The education for Hasting was invaluable. "Back home we would read deep to short. Here you are just trying to complete passes, your reads are short to deep. The Argos offence is like that. It made me understand receiver splits and spacing on the field. You see why guys like Ricky Ray and Anthony Calvillo have had such great success playing that way over the years."
Even though the McMaster system is QB friendly, Hastings didn't think his transition would be so smooth. "Numbers wise, not at all. I really expected some growing pains being a first year starter."
One man who had no such concerns in his ability was the last man to rewrite the record books at McMaster, Kyle Quinlan. Quinlan was the QB coach at Mac a year ago and before he departed the position in the offseason, he left Hastings some goals to shoot for. "Quinlan sat down with me and told me what he expected of me. He essentially told me I could be a top 5 guy in the country, I was intimated. He brought out the statistics of the single-season leaders at QB over the last 10 years. He said I should be in that group."
The Marauders' regular season is just three quarters of the way completed and Hastings is already on the list. In Just six games, he has 25 TD passes, giving him the OUA and McMaster record. He's five shy of the CIS record of 30 set back in 1989 by Chris Flynn, the only three-time Hec Crighton winner.
With one more year of eligibility in 2016, Hastings, who is getting more comfortable by the game, has a chance to eclipse what he's done so far this season.
Yet, moving up the record book isn't what motivates Hastings, it's having his parents fly up to Hamilton.

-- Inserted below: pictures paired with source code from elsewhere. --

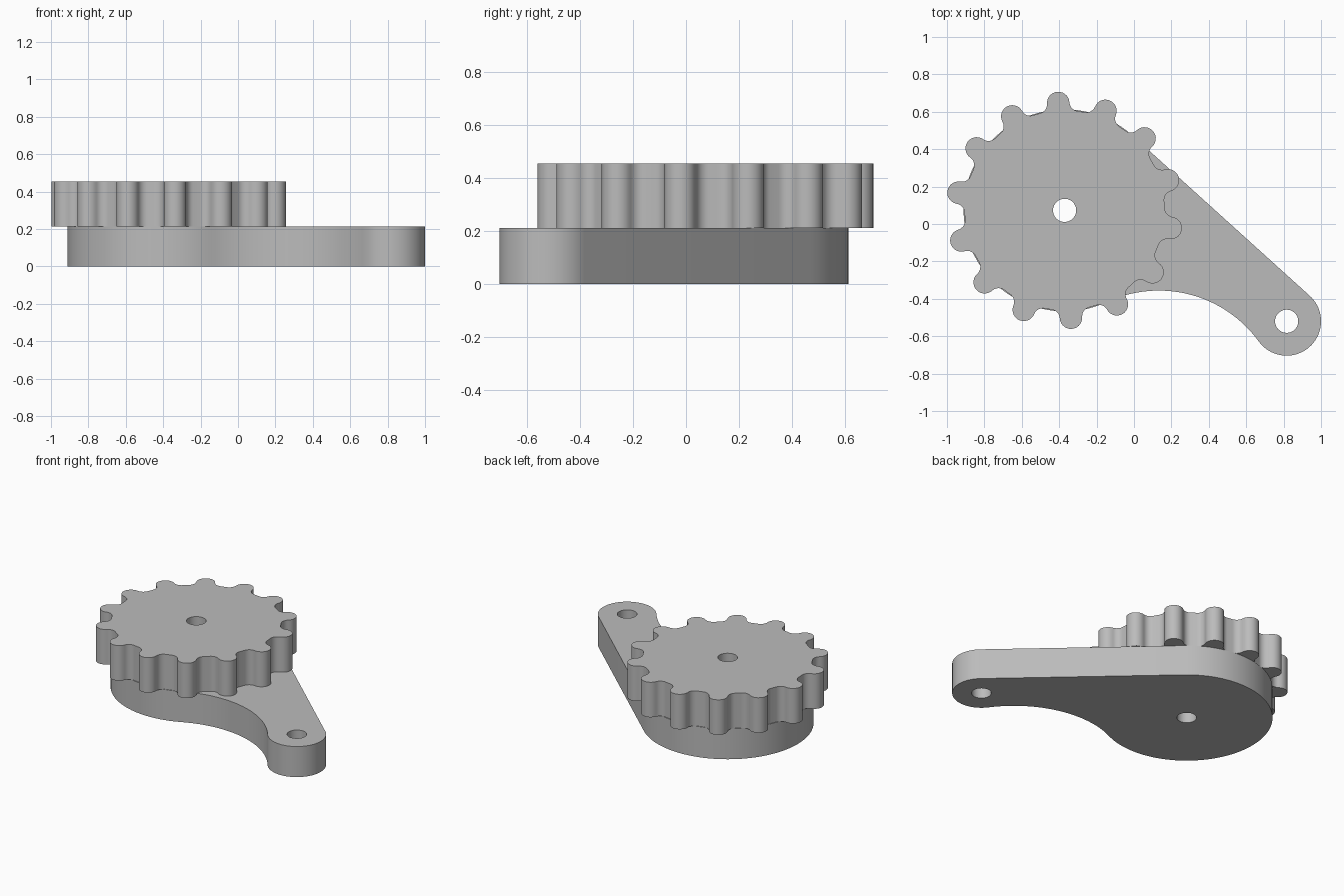
import bpy, bmesh
from math import pi, tau, sin, cos, acos, atan2, radians
from mathutils import Vector

if "Cube" in bpy.data.objects:
    bpy.data.objects.remove(bpy.data.objects["Cube"])

grey = bpy.data.materials.new("plain grey")
grey.use_nodes = True
grey.diffuse_color = (0.5, 0.5, 0.5, 1)
grey.node_tree.nodes["Principled BSDF"].inputs["Base Color"].default_value = (0.5, 0.5, 0.5, 1)


def arc(centre, radius, start, end, steps):
    """Points from angle start to angle end, in either direction."""
    angles = [start + (end - start) * i / steps for i in range(steps + 1)]
    return [centre + radius * Vector((cos(a), sin(a))) for a in angles]


def heading(a, b):
    return atan2(b.y - a.y, b.x - a.x)


def fillet_centre(a, ra, b, rb, fillet):
    """Centre of a circle touching two circles, to the right of a -> b."""
    da, db, d = ra + fillet, rb + fillet, (b - a).length
    turn = acos((da * da + d * d - db * db) / (2 * da * d))
    angle = heading(a, b) - turn
    return a + da * Vector((cos(angle), sin(angle)))


def plate(name, outline, holes, bottom, top):
    """Flat plate with round holes, extruded upwards."""
    bm = bmesh.new()
    for loop in [outline] + [arc(h, HOLE, 0, tau, 40)[:-1] for h in holes]:
        verts = [bm.verts.new((p.x, p.y, bottom)) for p in loop]
        for i, v in enumerate(verts):
            bm.edges.new((verts[i - 1], v))
    bmesh.ops.triangle_fill(bm, edges=bm.edges[:], use_beauty=True)
    lifted = bmesh.ops.extrude_face_region(bm, geom=bm.faces[:], use_keep_orig=True)["geom"]
    bmesh.ops.translate(bm, vec=(0, 0, top - bottom),
                        verts=[v for v in lifted if isinstance(v, bmesh.types.BMVert)])
    bmesh.ops.recalc_face_normals(bm, faces=bm.faces[:])
    mesh = bpy.data.meshes.new(name)
    bm.to_mesh(mesh)
    bm.free()
    mesh.materials.append(grey)
    obj = bpy.data.objects.new(name, mesh)
    bpy.context.collection.objects.link(obj)
    bpy.ops.object.select_all(action='DESELECT')
    obj.select_set(True)
    bpy.context.view_layer.objects.active = obj
    bpy.ops.object.shade_smooth_by_angle(angle=radians(30))


HOLE = 0.062
ARM_TOP, GEAR_TOP = 0.212, 0.455
hub, tip = Vector((-0.371, 0.073)), Vector((0.816, -0.52))
HUB_R, TIP_R, WAIST_R = 0.54, 0.184, 0.66

# Arm: round hub, hollow waist, round tip and one straight tangent side
waist = fillet_centre(hub, HUB_R, tip, TIP_R, WAIST_R)
side = heading(hub, tip) + acos((HUB_R - TIP_R) / (tip - hub).length)
outline = arc(hub, HUB_R, side, heading(hub, waist) + tau, 64)
outline += arc(waist, WAIST_R, heading(waist, hub), heading(waist, tip), 32)[1:-1]
outline += arc(tip, TIP_R, heading(tip, waist), side, 40)
plate("arm", outline, [hub, tip], 0, ARM_TOP)

# Gear: rounded teeth joined to the root circle by fillets
TEETH, ROOT, PITCH, TOOTH_R, FILLET = 14, 0.535, 0.575, 0.06, 0.05
origin, tooth = Vector((0, 0)), Vector((PITCH, 0))
hollow = fillet_centre(origin, ROOT, tooth, TOOTH_R, FILLET)
lower = arc(hollow, FILLET, heading(hollow, origin) % tau, heading(hollow, tooth), 8)
crown = arc(tooth, TOOTH_R, heading(tooth, hollow), -heading(tooth, hollow), 14)
upper = [Vector((p.x, -p.y)) for p in reversed(lower)]
profile = lower + crown[1:-1] + upper

outline = []
for i in range(TEETH):
    a = radians(93.4) + i * tau / TEETH
    outline += [hub + Vector((p.x * cos(a) - p.y * sin(a), p.x * sin(a) + p.y * cos(a)))
                for p in profile]
plate("gear", outline, [hub], ARM_TOP, GEAR_TOP)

Even if he is in contention to break the CIS record in the last week of the season, his family isn't planning on being attendance. Already having visited Hamilton for Homecoming, his family's return trip won't be until a potential Yates Cup appearance.
"It's been tough to be away from home. I still have unbelievable support. Rock solid parents and grandparents. It's a blessing," Asher admits.
The rekindling of his family bond, one forged around his sporting exploits, is what has dominated Hastings' nostalgic thinking down the stretch, not making future history.
"My parents are a big part of the success I'm having. I've never missed a football practice. I've never been late for a practice. Lots of people can't say that. As a child they always put me and my siblings first. Willing to put out money for our sports activities when they didn't have much themselves, was selfless. At the time I didn't think about it much but it means a lot now because it's opened a lot of doors for me. I call them every Saturday," he recalls.
Asher, who was given the biblical name by his parents because it means "blessed" or "happy" in Hebrew, feels just that in his new home away from home. Comfortable in his new offence, comfortable with his new coaches and new city, and comfortable knowing if he continues to play the way he's playing he'll see his family sooner rather than later.